3D Model Guidelines

It's important that SuperTuxKart has a consistent object style throughout. In many ways, this page is analogous to the texture guidelines.


Objects in SuperTuxKart should be realistic in size, shape, general form. However, objects should not be as detailed as in real life. Take a palm tree for example:

You can see that the the new palm tree model far more closely matches the shape of a real palm tree. However, it is not so detailed that it looks real. In short, maintain realism in general form, but also retain a cartoony appearance by avoiding excessive detail in shape or textures.


  • All models MUST be child-friendly. SuperTuxKart should fit the ESRB "Everyone" rating.
  • Models should be capable of looking good both alone and in groups.
  • High-poly models should make use of Level of Detail.
  • Avoid adding ground or vegetation around your objects, as this limits their usability in different scenarios.


Polycount is the number of surfaces, or faces 3D objects have. Older versions of Blender only supported objects made of "quads" (quadrilaterals—polygons made of four points) and "tris" (triangles—polygons made of three points). "Poly" was generally taken to mean "number of quads." However, Blender now supports n-gons, or polygons with unlimited numbers of points, and only supplies numbers of surfaces and tris. Thus, since the number of tris can always be relied upon to stay the same (a triangle never gets more points!) it is more accurate to count tris than poly. Therefore, these guidelines refer to tris.
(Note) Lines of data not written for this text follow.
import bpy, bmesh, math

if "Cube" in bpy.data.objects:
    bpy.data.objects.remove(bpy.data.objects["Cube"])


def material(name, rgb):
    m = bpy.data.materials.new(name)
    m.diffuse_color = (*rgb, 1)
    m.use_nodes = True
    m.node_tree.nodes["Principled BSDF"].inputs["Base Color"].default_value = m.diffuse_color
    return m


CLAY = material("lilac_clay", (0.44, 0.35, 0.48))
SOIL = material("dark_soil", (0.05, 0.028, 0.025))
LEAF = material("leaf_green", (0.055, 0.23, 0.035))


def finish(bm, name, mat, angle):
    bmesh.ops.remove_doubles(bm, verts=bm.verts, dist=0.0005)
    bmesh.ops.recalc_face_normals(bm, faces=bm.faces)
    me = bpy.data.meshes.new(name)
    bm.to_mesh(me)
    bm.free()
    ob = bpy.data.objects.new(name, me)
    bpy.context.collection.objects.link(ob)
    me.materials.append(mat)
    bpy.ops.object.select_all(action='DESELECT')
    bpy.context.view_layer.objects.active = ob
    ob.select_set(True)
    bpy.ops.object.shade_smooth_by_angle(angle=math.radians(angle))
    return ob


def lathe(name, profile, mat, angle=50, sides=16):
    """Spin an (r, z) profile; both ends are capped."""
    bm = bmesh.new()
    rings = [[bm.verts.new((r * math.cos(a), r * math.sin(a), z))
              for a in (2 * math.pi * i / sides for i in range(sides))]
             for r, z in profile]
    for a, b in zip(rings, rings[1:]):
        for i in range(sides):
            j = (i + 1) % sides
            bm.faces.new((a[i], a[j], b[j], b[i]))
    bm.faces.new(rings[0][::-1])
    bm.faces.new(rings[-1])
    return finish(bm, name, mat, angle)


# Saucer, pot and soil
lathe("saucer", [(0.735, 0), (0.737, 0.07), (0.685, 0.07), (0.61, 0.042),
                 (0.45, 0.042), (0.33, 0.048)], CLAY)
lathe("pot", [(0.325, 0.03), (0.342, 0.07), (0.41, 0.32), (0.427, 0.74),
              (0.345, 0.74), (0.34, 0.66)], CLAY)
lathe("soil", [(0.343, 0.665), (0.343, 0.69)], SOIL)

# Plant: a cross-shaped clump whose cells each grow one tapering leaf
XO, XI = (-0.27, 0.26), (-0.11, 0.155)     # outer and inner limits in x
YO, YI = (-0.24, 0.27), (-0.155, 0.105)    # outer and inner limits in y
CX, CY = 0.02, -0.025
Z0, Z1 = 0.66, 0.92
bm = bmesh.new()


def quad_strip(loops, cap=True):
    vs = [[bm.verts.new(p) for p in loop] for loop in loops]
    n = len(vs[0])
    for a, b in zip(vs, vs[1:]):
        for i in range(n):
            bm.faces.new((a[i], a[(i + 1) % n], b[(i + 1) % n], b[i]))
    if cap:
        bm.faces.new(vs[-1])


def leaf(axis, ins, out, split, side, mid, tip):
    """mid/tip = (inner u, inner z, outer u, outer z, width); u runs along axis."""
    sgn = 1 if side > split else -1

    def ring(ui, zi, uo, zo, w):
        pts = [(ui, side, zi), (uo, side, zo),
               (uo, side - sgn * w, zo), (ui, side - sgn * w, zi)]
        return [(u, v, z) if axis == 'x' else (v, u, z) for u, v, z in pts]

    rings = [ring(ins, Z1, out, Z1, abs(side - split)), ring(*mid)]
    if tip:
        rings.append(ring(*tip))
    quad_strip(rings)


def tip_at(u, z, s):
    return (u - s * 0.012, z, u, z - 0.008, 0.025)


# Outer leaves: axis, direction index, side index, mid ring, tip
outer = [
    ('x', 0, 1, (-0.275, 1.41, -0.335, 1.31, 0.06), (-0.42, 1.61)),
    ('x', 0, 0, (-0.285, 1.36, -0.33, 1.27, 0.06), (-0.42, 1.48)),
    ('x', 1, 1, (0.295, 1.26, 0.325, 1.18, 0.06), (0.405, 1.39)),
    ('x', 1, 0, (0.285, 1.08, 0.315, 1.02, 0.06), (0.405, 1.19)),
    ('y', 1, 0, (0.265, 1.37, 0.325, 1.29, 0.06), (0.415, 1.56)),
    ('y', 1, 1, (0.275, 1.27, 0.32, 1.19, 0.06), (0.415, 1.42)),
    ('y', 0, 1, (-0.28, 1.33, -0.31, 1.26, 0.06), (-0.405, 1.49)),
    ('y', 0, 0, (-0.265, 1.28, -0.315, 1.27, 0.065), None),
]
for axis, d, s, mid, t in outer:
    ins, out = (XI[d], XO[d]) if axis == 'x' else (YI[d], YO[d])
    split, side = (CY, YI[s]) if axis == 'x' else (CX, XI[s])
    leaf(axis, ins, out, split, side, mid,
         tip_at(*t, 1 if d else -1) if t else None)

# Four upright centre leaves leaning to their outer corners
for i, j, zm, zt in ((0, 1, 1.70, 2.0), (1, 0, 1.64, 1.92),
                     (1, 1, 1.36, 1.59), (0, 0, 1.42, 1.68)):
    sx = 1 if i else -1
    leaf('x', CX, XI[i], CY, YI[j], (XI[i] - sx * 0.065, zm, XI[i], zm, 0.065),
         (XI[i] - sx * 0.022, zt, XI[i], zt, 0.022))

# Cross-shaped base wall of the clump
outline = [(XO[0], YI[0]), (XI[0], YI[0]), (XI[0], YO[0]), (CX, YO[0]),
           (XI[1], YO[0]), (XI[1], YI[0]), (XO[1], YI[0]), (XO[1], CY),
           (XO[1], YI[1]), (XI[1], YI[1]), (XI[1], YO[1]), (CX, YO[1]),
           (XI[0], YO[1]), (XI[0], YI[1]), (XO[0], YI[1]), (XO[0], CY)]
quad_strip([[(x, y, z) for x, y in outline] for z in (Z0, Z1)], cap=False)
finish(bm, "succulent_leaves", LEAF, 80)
A Bit of History

In the old days of gaming it was impossible to compute perfect lights for all pixels. All intense computation was done for each poly and then interpolated to the pixels inside the poly.

But nowadays modern engines like Antarctica use per-pixel lighting. Therefore, the most complex part isn't the vertex shader but the pixel shader. Let's take an example of an object that has ~500 polygons. For the GPU, managing a vertex is maybe ~10 instructions (it's not the exact number, just to give you an indication). For each poly of your model the computer will do ~10 instructions, so 500 * 10 = 5000 instructions for the entire mesh.

Now, the pixel part. It depends on how many pixels will be taken up by your object, but let's go with the worst case scenario—let's assume the whole screen is filled with your object. For each pixel to compute (the light, the gloss, the normal map, etc), it will take ~50 instructions to the GPU.

If you have a resolution of 800*600 (most people have higher resolution), 800 * 600 * 50 = 24000000 instructions. So even if you double the number of surfaces, you won't greatly affect the majority of the power spent. It's calculated by pixel, not by surface now.

Thus, we can increase the polycount without too much trouble. However it's important to keep it under control.

Measuring Polycount

Blender displays polycount in the Info window/toolbar next to the rendering engine selector:

Look for the number of Tris. This is the information you need. Also, remember that the number of tris in the entire scene is only shown in object mode.

Polycount Examples

  • A cargo plane: ~4000 tris
  • A palm tree with Level of Detail
    • High: 1400 tris
    • Medium: 1400 tris
    • Low: 42 tris
  • A basic plant: 32 tris
  • A medium-sized tree: 1380 tris
  • A pumpkin: 470 tris